Police in B.C. ready to tackle Hells Angel Larry Amero if he “chooses to heat up a conflict within the organized crime groups”   

Larry Amero Photo courtesy CBC

BY RATTAN MALL

 

Larry Amero
Photo courtesy CBC

BACK in July 2015 when there were rumours that Hells Angel Larry Amero could be released on bail from a Montreal, Quebec prison where he had been incarcerated since 2012 for allegedly being one of the six leaders who united Quebec and B.C. criminals to supply cocaine to Quebec and Ontario, then-Sgt. Lindsey Houghton of the Combined Forces Special Enforcement Unit – BC (CFSEU-BC) told me: “While it’s just one guy, [this] could result in a number of different things happening.”

Houghton noted: “He’s probably one of the most high profile Hells Angels members in British Columbia in terms of his criminal profile. He was shot and injured during the murder of Jonathan Bacon.”

Well now, after two more years, Amero is a free man after a judge stayed charges against him because of the inordinate delay in the case going to court.

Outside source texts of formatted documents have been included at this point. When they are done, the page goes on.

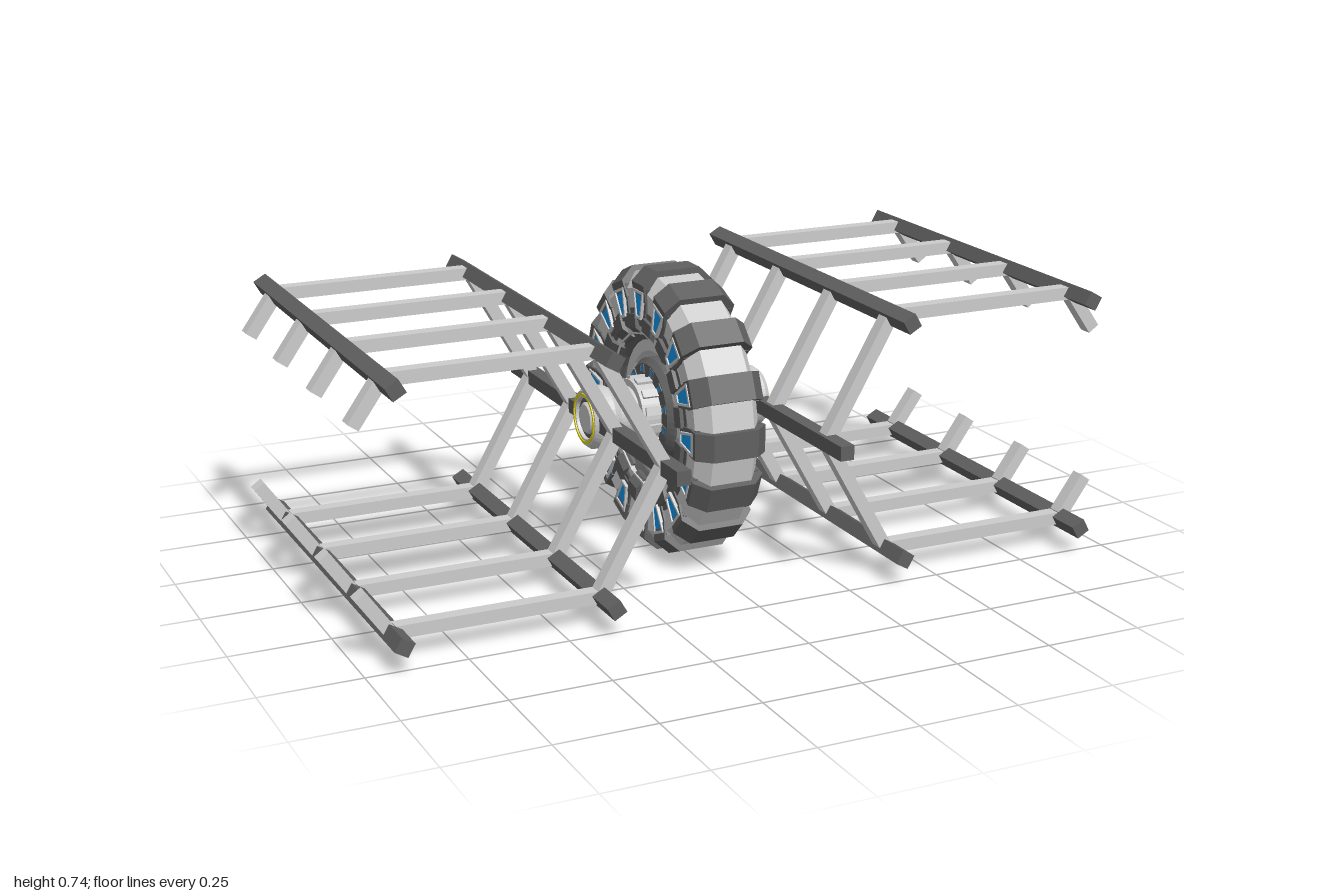
import * as THREE from 'three';

const CY = 0.37; // axle height
const mat = (color, flat = true) => new THREE.MeshStandardMaterial({ color, flatShading: flat });
const light = mat(0xcccccc), smooth = mat(0xcccccc, false), dark = mat(0x606060);
const blue = mat(0x1199ee), yellow = mat(0xe6d800);
smooth.side = THREE.DoubleSide;

function add(parent, name, geometry, material) {
  const m = new THREE.Mesh(geometry, material);
  m.name = name;
  parent.add(m);
  return m;
}

// Ring or disc around the x axis; profile points are [x, radius], from -x to +x on the outside
function turned(profile, segments) {
  const g = new THREE.LatheGeometry(profile.map(([x, r]) => new THREE.Vector2(r, x)), segments);
  return g.rotateZ(-Math.PI / 2);
}
const ring = (r0, r1, x0, x1, seg = 48) =>
  turned([[x0, r0], [x0, r1], [x1, r1], [x1, r0], [x0, r0]], seg);

// Block with an (x, radius) section, extruded along the tangent
function tangentBlock(points, width) {
  const s = new THREE.Shape(points.map(([x, r]) => new THREE.Vector2(x, r)));
  return new THREE.ExtrudeGeometry(s, { depth: width, bevelEnabled: false }).translate(0, 0, -width / 2);
}

const trapezoid = (r0, r1, w0, w1) =>
  [[-w0, r0], [w0, r0], [w1, r1], [-w1, r1]].map(([x, y]) => new THREE.Vector2(x, y));

// Trapezoid seen from the side of the wheel, reaching through to both faces
function sidePanel(outer, halfX, hole) {
  const s = new THREE.Shape(outer);
  if (hole) s.holes.push(new THREE.Path(hole));
  return new THREE.ExtrudeGeometry(s, { depth: halfX * 2, bevelEnabled: false })
    .translate(0, 0, -halfX).rotateY(Math.PI / 2);
}

// Repeat a builder around the axle
function around(parent, count, offset, build) {
  for (let i = 0; i < count; i++) {
    const pivot = new THREE.Group();
    pivot.name = 'sector';
    pivot.rotation.x = (i + offset) * Math.PI * 2 / count;
    parent.add(pivot);
    build(pivot);
  }
}

function createWheel() {
  const wheel = new THREE.Group();
  wheel.name = 'wheel';
  wheel.position.y = CY;

  // Faceted tyre and darker sidewall
  add(wheel, 'tyre', turned([[-0.08, 0.2], [-0.08, 0.25], [-0.086, 0.32], [-0.056, 0.361],
    [0.056, 0.361], [0.086, 0.32], [0.08, 0.25], [0.08, 0.2], [-0.08, 0.2]], 16), light);
  add(wheel, 'sidewall', turned([[-0.055, 0.18], [-0.084, 0.225], [-0.084, 0.265],
    [0.084, 0.265], [0.084, 0.225], [0.055, 0.18], [-0.055, 0.18]], 32), dark);
  add(wheel, 'rim', ring(0.15, 0.2, -0.05, 0.05), light);

  // Tread lugs with framed blue windows
  const lug = tangentBlock([[-0.09, 0.29], [0.09, 0.29], [0.096, 0.335], [0.06, 0.37],
    [-0.06, 0.37], [-0.096, 0.335]], 0.07);
  const panel = sidePanel(trapezoid(0.235, 0.325, 0.026, 0.037), 0.088);
  const pane = trapezoid(0.25, 0.31, 0.01, 0.023);
  const frame = sidePanel(trapezoid(0.243, 0.317, 0.015, 0.03), 0.096, pane);
  const glass = sidePanel(pane, 0.092);
  around(wheel, 16, 0, p => {
    add(p, 'treadLug', lug, dark);
    add(p, 'windowPanel', panel, dark);
    add(p, 'windowFrame', frame, light);
    add(p, 'window', glass, blue);
  });

  // Inner blocks between the windows
  const block = tangentBlock([[-0.07, 0.19], [0.07, 0.19], [0.094, 0.215], [0.094, 0.25],
    [-0.094, 0.25], [-0.07, 0.19]].slice(0, 4).concat([[-0.094, 0.25], [-0.094, 0.215]]), 0.05);
  around(wheel, 16, 0.5, p => add(p, 'innerBlock', block, dark));
  return wheel;
}

function createHub() {
  const hub = new THREE.Group();
  hub.name = 'hub';
  hub.position.y = CY;

  add(hub, 'hubDisc', turned([[-0.07, 0], [-0.07, 0.12], [-0.055, 0.134], [0.055, 0.134],
    [0.07, 0.12], [0.07, 0]], 48), dark);
  const lightFrame = sidePanel(trapezoid(0.096, 0.117, 0.011, 0.012), 0.073,
    trapezoid(0.099, 0.114, 0.007, 0.008));
  const lamp = sidePanel(trapezoid(0.099, 0.114, 0.007, 0.008), 0.072);
  const tooth = tangentBlock([[-0.112, 0.07], [0.112, 0.07], [0.112, 0.092], [-0.112, 0.092]], 0.022);
  around(hub, 12, 0.5, p => {
    add(p, 'lampFrame', lightFrame, dark);
    add(p, 'lamp', lamp, blue);
    add(p, 'hubTooth', tooth, light);
  });

  // Axle sleeves, end caps and yellow seals on both sides
  for (const s of [-1, 1]) {
    const side = new THREE.Group();
    side.name = s > 0 ? 'leftAxle' : 'rightAxle';
    side.rotation.y = s > 0 ? 0 : Math.PI;
    hub.add(side);
    const sleeve = turned([[0.06, 0.086], [0.12, 0.086], [0.12, 0.068], [0.17, 0.068],
      [0.19, 0.08], [0.232, 0.08], [0.245, 0.07], [0.245, 0.054], [0.225, 0.05], [0.225, 0]], 40);
    const flat = smooth.clone();
    flat.flatShading = true;
    add(side, 'axleSleeve', sleeve, flat);
    add(side, 'yellowSeal', ring(0.059, 0.065, 0.23, 0.248), yellow);
    add(side, 'darkCollar', ring(0.041, 0.052, 0.2, 0.236), dark);
    add(side, 'axleCap', turned([[0.2, 0.041], [0.238, 0.041], [0.244, 0.036], [0.244, 0]], 32), light);
  }
  return hub;
}

// Square bar in the xy plane between two points
function bar(parent, name, a, b, z) {
  const dx = b[0] - a[0], dy = b[1] - a[1];
  const m = add(parent, name, new THREE.BoxGeometry(Math.hypot(dx, dy), 0.032, 0.036), light);
  m.position.set((a[0] + b[0]) / 2, (a[1] + b[1]) / 2, z);
  m.rotation.z = Math.atan2(dy, dx);
}

function rail(parent, x, y, angle) {
  const m = add(parent, 'rail', new THREE.BoxGeometry(0.037, 0.037, 1.06), dark);
  m.position.set(x, y, 0);
  m.rotation.z = angle;
}

// Ladder-like wing: bent ribs joined by long rails
function createWing(s) {
  const wing = new THREE.Group();
  wing.name = s > 0 ? 'leftWing' : 'rightWing';
  rail(wing, s * 0.218, CY, 0);
  for (const v of [-1, 1]) {
    const path = [[0.218, 0], [0.39, 0.302], [0.912, 0.302], [0.984, 0.2]]
      .map(([x, y]) => [s * x, CY + v * y]);
    for (const z of [-0.42, -0.14, 0.14, 0.42]) {
      bar(wing, 'innerArm', path[0], path[1], z);
      bar(wing, 'rib', path[1], path[2], z);
      bar(wing, 'outerStub', path[2], path[3], z);
    }
    rail(wing, path[1][0], path[1][1], s * v * Math.PI / 6);
    rail(wing, path[2][0], path[2][1], -s * v * Math.PI / 6);
  }
  return wing;
}

export function createModel() {
  const model = new THREE.Group();
  model.name = 'wingedWheelCraft';
  model.add(createWheel(), createHub(), createWing(1), createWing(-1));
  return model;
}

But the CFSEU-BC made it crystal-clear on Thursday that they are ready to deal with Amero.

Sgt. Brenda Winpenny
Photo submitted

Sgt. Brenda Winpenny told The VOICE: “If Amero chooses to return to B.C., it is up to him how he chooses to conduct himself or if he continues with his gang affiliation.”

She added: “CFSEU-BC is prepared to support our policing partners with as many resources as necessary if Amero chooses to heat up a conflict within the organized crime groups.”

 

AMERO, Red Scorpion leader Jonathan Bacon, and James Riach, a high profile member of the Independent Soldiers, along with two women, one of whom is reportedly related to several Hells Angels members, were attacked in Kelowna on August 14, 2011. While Bacon was killed, Amero and the two women sustained non-life-threatening injuries. Riach, who was also injured, fled the scene.

Jujhar Khun-Khun of Surrey, Michael Jones of Gibsons, and Jason McBride of North Vancouver were arrested on February 22, 2013, and charged with the first degree murder of Bacon as well as four counts each of attempted murder, are on trial in Kelowna nowadays. Manjinder “Manny” Hairan, 29, who was shot dead on January 15, 2013, in Surrey, was also reportedly involved in the Kelowna shooting.

The Lower Mainland gang war involved the Dhak-Duhre group and United Nations gang, on one side, and the ‘Wolf Pack’ of some Hells Angels with Independent Soldiers and Red Scorpions, on the other side.

Gurmit Dhak, described as a charismatic gang leader by police, was shot dead in 2010 and that started a whole chain of violent events that are still going on.

In January 2012, Sandip Duhre was shot dead in a downtown Vancouver hotel bar and later a ruling by a B.C. Supreme Court judge revealed that Riach was one of the gang members seen at the scene.

Gurmit’s brother, Sukh, who was himself shot dead in 2012, blamed Amero and Riach for his brother’s death and reportedly wanted revenge.

So you can see the potential for violence if and when Amero returns to B.C.

Last June, when I asked Houghton about the members of the Dhak and Duhre gangs, he said they were like seeds in the wind. They have scattered and, like cockroaches, they scurry around to find dark corners to hide in them.

And what they do, if they decide to stay in that lifestyle, is to find other groups and associations they may have been on friendly terms with to continue their businesses and they get essentially absorbed into those groups.

Houghton told me that nothing had changed as such in the gang world. They are still fighting in communities over the drug trade with expansions and alliances, not just in this province but all across Canada, and shoring up their businesses.

 

ADDED to this situation is the fact, as The VOICE reported in July, that there is a massive power struggle going on in the violent world of organized crime in southern Ontario.

Peter Edwards, who has authored 10 books on organized crime, in an article in Toronto Star had reported that B.C.’s notorious Wolf Pack alliance is involved in it.

Edwards, noting that some of the violence this year is blamed on “a culture clash between the old and the new,” added: “On one side are the aggressive young computer-friendly newcomers from B.C. and Quebec allied to a gang called The Wolfpack Alliance. On the other side are the old guard — the GTA [Greater Toronto Area] arm of the traditional ’Ndrangheta family of Cosimo (The Quail) Commisso of Siderno, Italy.”

And Sgt. Winpenny told me at the time: “We’ve publicly confirmed in the past that the Wolf Pack has a presence not only across Canada but internationally. They have had a presence in other provinces, like Ontario, for at least a couple years … and several gang members who have ties to the Wolf Pack, like Hells Angel Larry Amero, have been back east for several years – albeit Larry’s in jail but he has spent a lot of time between here and Ontario and Quebec.”